What are the main tasks in the career planning process?

Successful career planning involves five major tasks:

  1. To learn about self. Students need to identify their interests, personality characteristics, skills, values, internal influences, and external influences.
  2. To learn about options. Students need to learn about occupations, educational requirements, job performance requirements, job outlook, application processes, job openings, and networking.
  3. To be prepared for action. Students need to write resumes and cover letters, practice their interviewing skills, etc.
  4. To take action by participating in internships, obtaining employment, and seeking additional education.
  5. Decision-making is the heart of the career planning process. Students need to learn how to identify the decisions to be made, gather information, weigh the evidence, choose among alternatives, take action, and review their decisions.

What skills and characteristics do employers look for?

Employers across a wide array of fields look for the following qualities, but not limited, when hiring new employees: communication skills, honesty, integrity, teamwork skills, motivation, initiative, work ethic, analytical skills, flexibility, adaptability, computer skills, organizational skills, attention to detail, leadership skills, self-confidence, friendly personality, tactfulness, politeness, GPA 3.0+, creativity, entrepreneurial skills, and sense of humor (! moderate).

What are the risks or benefits of majoring in an “obscure” or “impractical” field?

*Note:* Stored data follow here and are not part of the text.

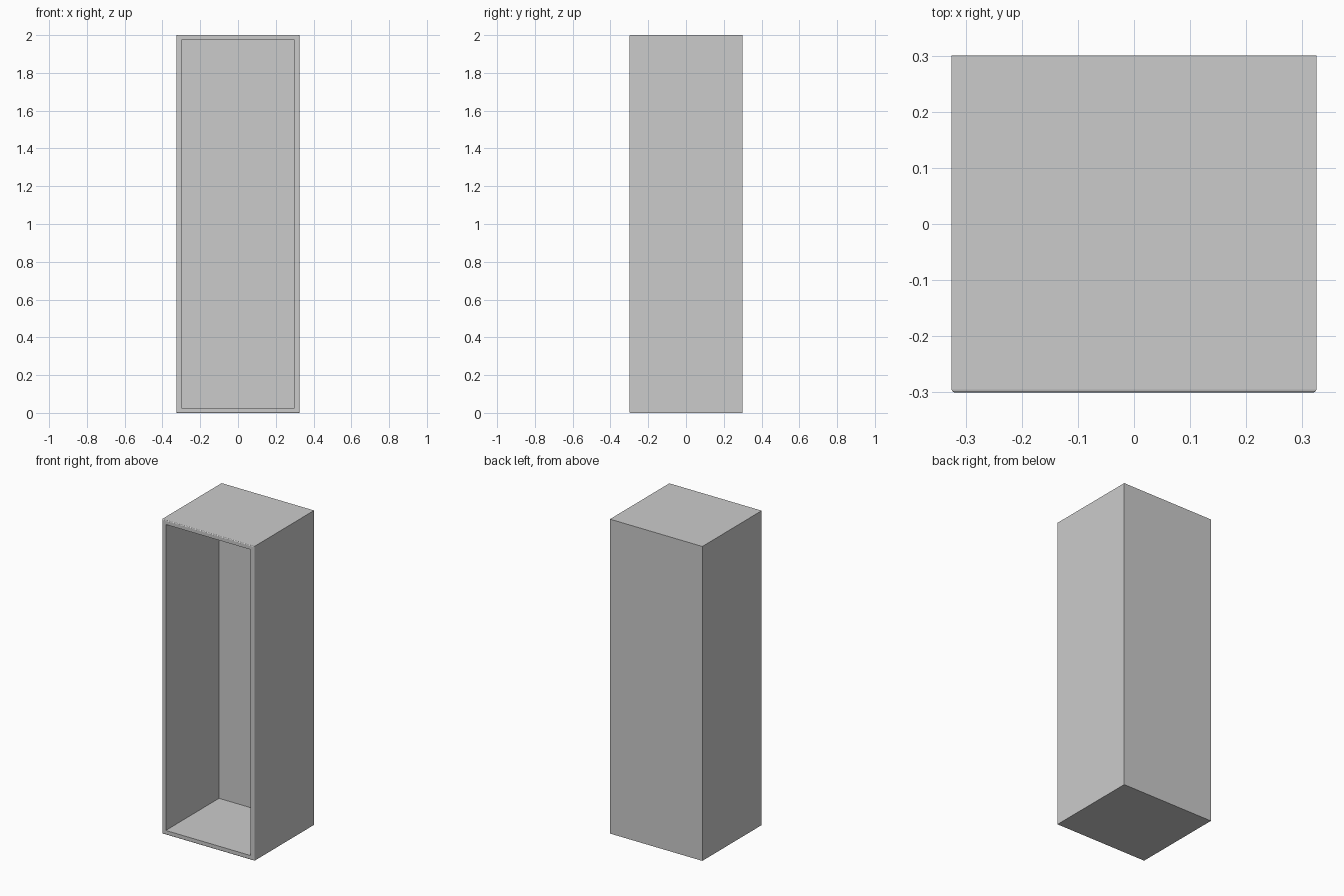
import bpy, bmesh

if "Cube" in bpy.data.objects:
    bpy.data.objects.remove(bpy.data.objects["Cube"])

W, D, H = 0.65, 0.60, 2.0      # outer size
WALL, CAVITY = 0.027, 0.535    # wall thickness, inside depth
EDGE = 0.005                   # rounding of the front rim

# Cabinet block
bm = bmesh.new()
bmesh.ops.create_cube(bm, size=1)
for v in bm.verts:
    v.co = (v.co.x * W, v.co.y * D, (v.co.z + 0.5) * H)
bm.normal_update()

# Open front: inset the front face and push it back to form the cavity
front = min(bm.faces, key=lambda f: f.calc_center_median().y)
outer_rim = list(front.edges)
bmesh.ops.inset_region(bm, faces=[front], thickness=WALL, use_even_offset=True)
cavity = bmesh.ops.extrude_discrete_faces(bm, faces=[front])["faces"][0]
bmesh.ops.translate(bm, verts=cavity.verts, vec=(0, CAVITY, 0))

# Softened outer front rim
bmesh.ops.bevel(bm, geom=outer_rim, offset=EDGE, offset_type='OFFSET',
                segments=3, profile=0.5, affect='EDGES')
bmesh.ops.recalc_face_normals(bm, faces=bm.faces)

mesh = bpy.data.meshes.new("cabinet_shell")
bm.to_mesh(mesh)
bm.free()
shell = bpy.data.objects.new("cabinet_shell", mesh)
bpy.context.collection.objects.link(shell)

The most important criteria in determining a choice of major should be the student’s interest in and ability to do well in the field. Generally, if students are interested and engaged in a subject, they will perform better and have a more rewarding experience at the NU and workplace. When students are excited about their studies, they communicate that enthusiasm to their professors (resulting in lifelong relationships and substantive recommendations), graduate schools (resulting in more abundant educational opportunities), and employers (resulting in a wider choice of job options during and after university). Often majors that seem “impractical” are highly attractive to a wide range of employers and graduate schools. Suffering through a “practical” major in which a student has no interest or ability to succeed makes the university experience and job search process much less rewarding and successful. A vibrant, strong record of achievement in an “impractical” specialization serves students far better than a lackluster record in a “practical” subject. Students can fill in the “practical” gaps through elective courses.

How can I best assist my child with his/her career development?

Researchers have studied the relationship between various family factors and career development for over 50 years. The most recent studies indicate that parents who want to enhance the career development of university students should try to do the following:

  • Provide emotional support and communicate warmth
  • Express confidence in students’ abilities and offer encouragement
  • Allow students to have and express their own opinions and desires
  • Support students as they make their own decisions
  • Maintain appropriate boundaries by not being too controlling or too detached

Source: Whiston, S.C., & Keller, B.K. (2004). The influences of the family of origin on career development: A review and analysis. The Counseling Psychologist, 32, 493-568.